-- Source records follows --

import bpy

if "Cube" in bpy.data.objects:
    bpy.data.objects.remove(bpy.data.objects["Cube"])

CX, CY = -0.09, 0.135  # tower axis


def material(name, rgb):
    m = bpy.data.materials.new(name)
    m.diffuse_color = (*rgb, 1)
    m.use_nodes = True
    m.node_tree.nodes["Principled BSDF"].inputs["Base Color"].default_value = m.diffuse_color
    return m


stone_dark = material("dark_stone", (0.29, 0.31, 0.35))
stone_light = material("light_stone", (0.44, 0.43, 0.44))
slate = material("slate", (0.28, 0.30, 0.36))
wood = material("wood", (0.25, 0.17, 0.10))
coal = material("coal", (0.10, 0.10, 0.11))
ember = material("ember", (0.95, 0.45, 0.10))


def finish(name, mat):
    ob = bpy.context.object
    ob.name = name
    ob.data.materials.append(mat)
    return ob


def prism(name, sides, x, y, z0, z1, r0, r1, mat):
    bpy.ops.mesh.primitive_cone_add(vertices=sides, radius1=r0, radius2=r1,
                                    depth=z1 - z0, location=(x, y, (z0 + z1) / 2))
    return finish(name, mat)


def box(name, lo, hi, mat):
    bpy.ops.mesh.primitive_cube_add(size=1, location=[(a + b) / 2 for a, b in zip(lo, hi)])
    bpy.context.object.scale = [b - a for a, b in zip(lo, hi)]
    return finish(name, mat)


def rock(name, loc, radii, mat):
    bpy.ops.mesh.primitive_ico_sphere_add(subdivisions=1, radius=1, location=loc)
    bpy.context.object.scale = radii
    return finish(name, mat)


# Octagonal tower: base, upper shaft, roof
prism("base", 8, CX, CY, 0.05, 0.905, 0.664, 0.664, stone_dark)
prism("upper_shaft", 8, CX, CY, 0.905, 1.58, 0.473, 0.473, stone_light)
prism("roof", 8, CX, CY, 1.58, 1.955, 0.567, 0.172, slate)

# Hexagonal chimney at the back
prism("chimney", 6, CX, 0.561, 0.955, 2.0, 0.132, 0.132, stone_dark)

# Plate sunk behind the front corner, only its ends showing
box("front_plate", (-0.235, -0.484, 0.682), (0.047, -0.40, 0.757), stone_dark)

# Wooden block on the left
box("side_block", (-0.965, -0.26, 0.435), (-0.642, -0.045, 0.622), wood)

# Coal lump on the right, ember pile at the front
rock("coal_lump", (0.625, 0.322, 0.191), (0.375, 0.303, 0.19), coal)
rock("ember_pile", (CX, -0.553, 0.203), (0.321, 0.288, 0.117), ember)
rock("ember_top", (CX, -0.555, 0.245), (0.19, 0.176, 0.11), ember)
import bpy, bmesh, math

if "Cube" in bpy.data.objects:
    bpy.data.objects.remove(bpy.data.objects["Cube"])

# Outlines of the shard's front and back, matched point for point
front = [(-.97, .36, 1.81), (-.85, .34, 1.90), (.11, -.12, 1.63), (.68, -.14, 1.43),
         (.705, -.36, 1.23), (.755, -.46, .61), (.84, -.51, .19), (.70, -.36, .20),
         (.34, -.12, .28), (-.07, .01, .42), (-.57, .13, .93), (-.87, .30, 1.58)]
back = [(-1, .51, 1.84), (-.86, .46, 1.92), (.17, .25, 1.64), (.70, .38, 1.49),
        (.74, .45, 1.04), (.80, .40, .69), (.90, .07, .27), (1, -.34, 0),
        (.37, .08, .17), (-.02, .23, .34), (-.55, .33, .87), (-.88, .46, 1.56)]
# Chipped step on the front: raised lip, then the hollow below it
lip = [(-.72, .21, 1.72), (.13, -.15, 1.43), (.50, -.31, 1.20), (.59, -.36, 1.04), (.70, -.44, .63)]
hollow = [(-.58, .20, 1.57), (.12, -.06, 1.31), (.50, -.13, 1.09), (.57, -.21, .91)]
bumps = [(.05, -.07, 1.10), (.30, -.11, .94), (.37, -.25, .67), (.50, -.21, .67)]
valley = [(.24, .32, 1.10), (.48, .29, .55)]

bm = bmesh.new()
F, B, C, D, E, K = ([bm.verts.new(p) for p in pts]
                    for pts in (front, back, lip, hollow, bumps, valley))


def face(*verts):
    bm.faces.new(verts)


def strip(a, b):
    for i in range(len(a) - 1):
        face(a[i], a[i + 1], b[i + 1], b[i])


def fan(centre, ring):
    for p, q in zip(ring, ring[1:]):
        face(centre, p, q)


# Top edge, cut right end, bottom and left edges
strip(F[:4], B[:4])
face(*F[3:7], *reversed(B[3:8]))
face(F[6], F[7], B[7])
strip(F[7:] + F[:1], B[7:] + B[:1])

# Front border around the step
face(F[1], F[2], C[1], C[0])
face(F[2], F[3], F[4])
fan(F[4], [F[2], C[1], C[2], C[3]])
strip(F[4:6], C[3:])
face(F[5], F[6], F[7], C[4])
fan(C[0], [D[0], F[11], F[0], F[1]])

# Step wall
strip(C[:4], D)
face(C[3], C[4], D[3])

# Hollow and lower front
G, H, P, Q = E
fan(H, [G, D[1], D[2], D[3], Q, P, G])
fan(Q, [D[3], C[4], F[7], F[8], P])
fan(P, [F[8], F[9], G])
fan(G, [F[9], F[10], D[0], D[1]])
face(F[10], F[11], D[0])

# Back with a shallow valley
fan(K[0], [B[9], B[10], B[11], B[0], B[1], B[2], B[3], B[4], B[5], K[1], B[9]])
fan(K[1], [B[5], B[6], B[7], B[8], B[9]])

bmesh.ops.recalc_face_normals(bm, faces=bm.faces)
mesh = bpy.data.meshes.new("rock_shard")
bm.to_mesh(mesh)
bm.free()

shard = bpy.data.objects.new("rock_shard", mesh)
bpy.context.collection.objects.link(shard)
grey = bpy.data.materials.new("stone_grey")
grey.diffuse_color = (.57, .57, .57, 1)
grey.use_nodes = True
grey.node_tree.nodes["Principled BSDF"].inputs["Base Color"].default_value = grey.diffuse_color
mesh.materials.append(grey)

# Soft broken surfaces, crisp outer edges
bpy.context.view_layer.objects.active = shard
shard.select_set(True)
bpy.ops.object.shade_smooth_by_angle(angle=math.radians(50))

-- Source records concluded --

**Assignment**
Repeat every record exactly, so that nothing is lost or altered.

**Response to the task**
import bpy

if "Cube" in bpy.data.objects:
    bpy.data.objects.remove(bpy.data.objects["Cube"])

CX, CY = -0.09, 0.135  # tower axis


def material(name, rgb):
    m = bpy.data.materials.new(name)
    m.diffuse_color = (*rgb, 1)
    m.use_nodes = True
    m.node_tree.nodes["Principled BSDF"].inputs["Base Color"].default_value = m.diffuse_color
    return m


stone_dark = material("dark_stone", (0.29, 0.31, 0.35))
stone_light = material("light_stone", (0.44, 0.43, 0.44))
slate = material("slate", (0.28, 0.30, 0.36))
wood = material("wood", (0.25, 0.17, 0.10))
coal = material("coal", (0.10, 0.10, 0.11))
ember = material("ember", (0.95, 0.45, 0.10))


def finish(name, mat):
    ob = bpy.context.object
    ob.name = name
    ob.data.materials.append(mat)
    return ob


def prism(name, sides, x, y, z0, z1, r0, r1, mat):
    bpy.ops.mesh.primitive_cone_add(vertices=sides, radius1=r0, radius2=r1,
                                    depth=z1 - z0, location=(x, y, (z0 + z1) / 2))
    return finish(name, mat)


def box(name, lo, hi, mat):
    bpy.ops.mesh.primitive_cube_add(size=1, location=[(a + b) / 2 for a, b in zip(lo, hi)])
    bpy.context.object.scale = [b - a for a, b in zip(lo, hi)]
    return finish(name, mat)


def rock(name, loc, radii, mat):
    bpy.ops.mesh.primitive_ico_sphere_add(subdivisions=1, radius=1, location=loc)
    bpy.context.object.scale = radii
    return finish(name, mat)


# Octagonal tower: base, upper shaft, roof
prism("base", 8, CX, CY, 0.05, 0.905, 0.664, 0.664, stone_dark)
prism("upper_shaft", 8, CX, CY, 0.905, 1.58, 0.473, 0.473, stone_light)
prism("roof", 8, CX, CY, 1.58, 1.955, 0.567, 0.172, slate)

# Hexagonal chimney at the back
prism("chimney", 6, CX, 0.561, 0.955, 2.0, 0.132, 0.132, stone_dark)

# Plate sunk behind the front corner, only its ends showing
box("front_plate", (-0.235, -0.484, 0.682), (0.047, -0.40, 0.757), stone_dark)

# Wooden block on the left
box("side_block", (-0.965, -0.26, 0.435), (-0.642, -0.045, 0.622), wood)

# Coal lump on the right, ember pile at the front
rock("coal_lump", (0.625, 0.322, 0.191), (0.375, 0.303, 0.19), coal)
rock("ember_pile", (CX, -0.553, 0.203), (0.321, 0.288, 0.117), ember)
rock("ember_top", (CX, -0.555, 0.245), (0.19, 0.176, 0.11), ember)
import bpy, bmesh, math

if "Cube" in bpy.data.objects:
    bpy.data.objects.remove(bpy.data.objects["Cube"])

# Outlines of the shard's front and back, matched point for point
front = [(-.97, .36, 1.81), (-.85, .34, 1.90), (.11, -.12, 1.63), (.68, -.14, 1.43),
         (.705, -.36, 1.23), (.755, -.46, .61), (.84, -.51, .19), (.70, -.36, .20),
         (.34, -.12, .28), (-.07, .01, .42), (-.57, .13, .93), (-.87, .30, 1.58)]
back = [(-1, .51, 1.84), (-.86, .46, 1.92), (.17, .25, 1.64), (.70, .38, 1.49),
        (.74, .45, 1.04), (.80, .40, .69), (.90, .07, .27), (1, -.34, 0),
        (.37, .08, .17), (-.02, .23, .34), (-.55, .33, .87), (-.88, .46, 1.56)]
# Chipped step on the front: raised lip, then the hollow below it
lip = [(-.72, .21, 1.72), (.13, -.15, 1.43), (.50, -.31, 1.20), (.59, -.36, 1.04), (.70, -.44, .63)]
hollow = [(-.58, .20, 1.57), (.12, -.06, 1.31), (.50, -.13, 1.09), (.57, -.21, .91)]
bumps = [(.05, -.07, 1.10), (.30, -.11, .94), (.37, -.25, .67), (.50, -.21, .67)]
valley = [(.24, .32, 1.10), (.48, .29, .55)]

bm = bmesh.new()
F, B, C, D, E, K = ([bm.verts.new(p) for p in pts]
                    for pts in (front, back, lip, hollow, bumps, valley))


def face(*verts):
    bm.faces.new(verts)


def strip(a, b):
    for i in range(len(a) - 1):
        face(a[i], a[i + 1], b[i + 1], b[i])


def fan(centre, ring):
    for p, q in zip(ring, ring[1:]):
        face(centre, p, q)


# Top edge, cut right end, bottom and left edges
strip(F[:4], B[:4])
face(*F[3:7], *reversed(B[3:8]))
face(F[6], F[7], B[7])
strip(F[7:] + F[:1], B[7:] + B[:1])

# Front border around the step
face(F[1], F[2], C[1], C[0])
face(F[2], F[3], F[4])
fan(F[4], [F[2], C[1], C[2], C[3]])
strip(F[4:6], C[3:])
face(F[5], F[6], F[7], C[4])
fan(C[0], [D[0], F[11], F[0], F[1]])

# Step wall
strip(C[:4], D)
face(C[3], C[4], D[3])

# Hollow and lower front
G, H, P, Q = E
fan(H, [G, D[1], D[2], D[3], Q, P, G])
fan(Q, [D[3], C[4], F[7], F[8], P])
fan(P, [F[8], F[9], G])
fan(G, [F[9], F[10], D[0], D[1]])
face(F[10], F[11], D[0])

# Back with a shallow valley
fan(K[0], [B[9], B[10], B[11], B[0], B[1], B[2], B[3], B[4], B[5], K[1], B[9]])
fan(K[1], [B[5], B[6], B[7], B[8], B[9]])

bmesh.ops.recalc_face_normals(bm, faces=bm.faces)
mesh = bpy.data.meshes.new("rock_shard")
bm.to_mesh(mesh)
bm.free()

shard = bpy.data.objects.new("rock_shard", mesh)
bpy.context.collection.objects.link(shard)
grey = bpy.data.materials.new("stone_grey")
grey.diffuse_color = (.57, .57, .57, 1)
grey.use_nodes = True
grey.node_tree.nodes["Principled BSDF"].inputs["Base Color"].default_value = grey.diffuse_color
mesh.materials.append(grey)

# Soft broken surfaces, crisp outer edges
bpy.context.view_layer.objects.active = shard
shard.select_set(True)
bpy.ops.object.shade_smooth_by_angle(angle=math.radians(50))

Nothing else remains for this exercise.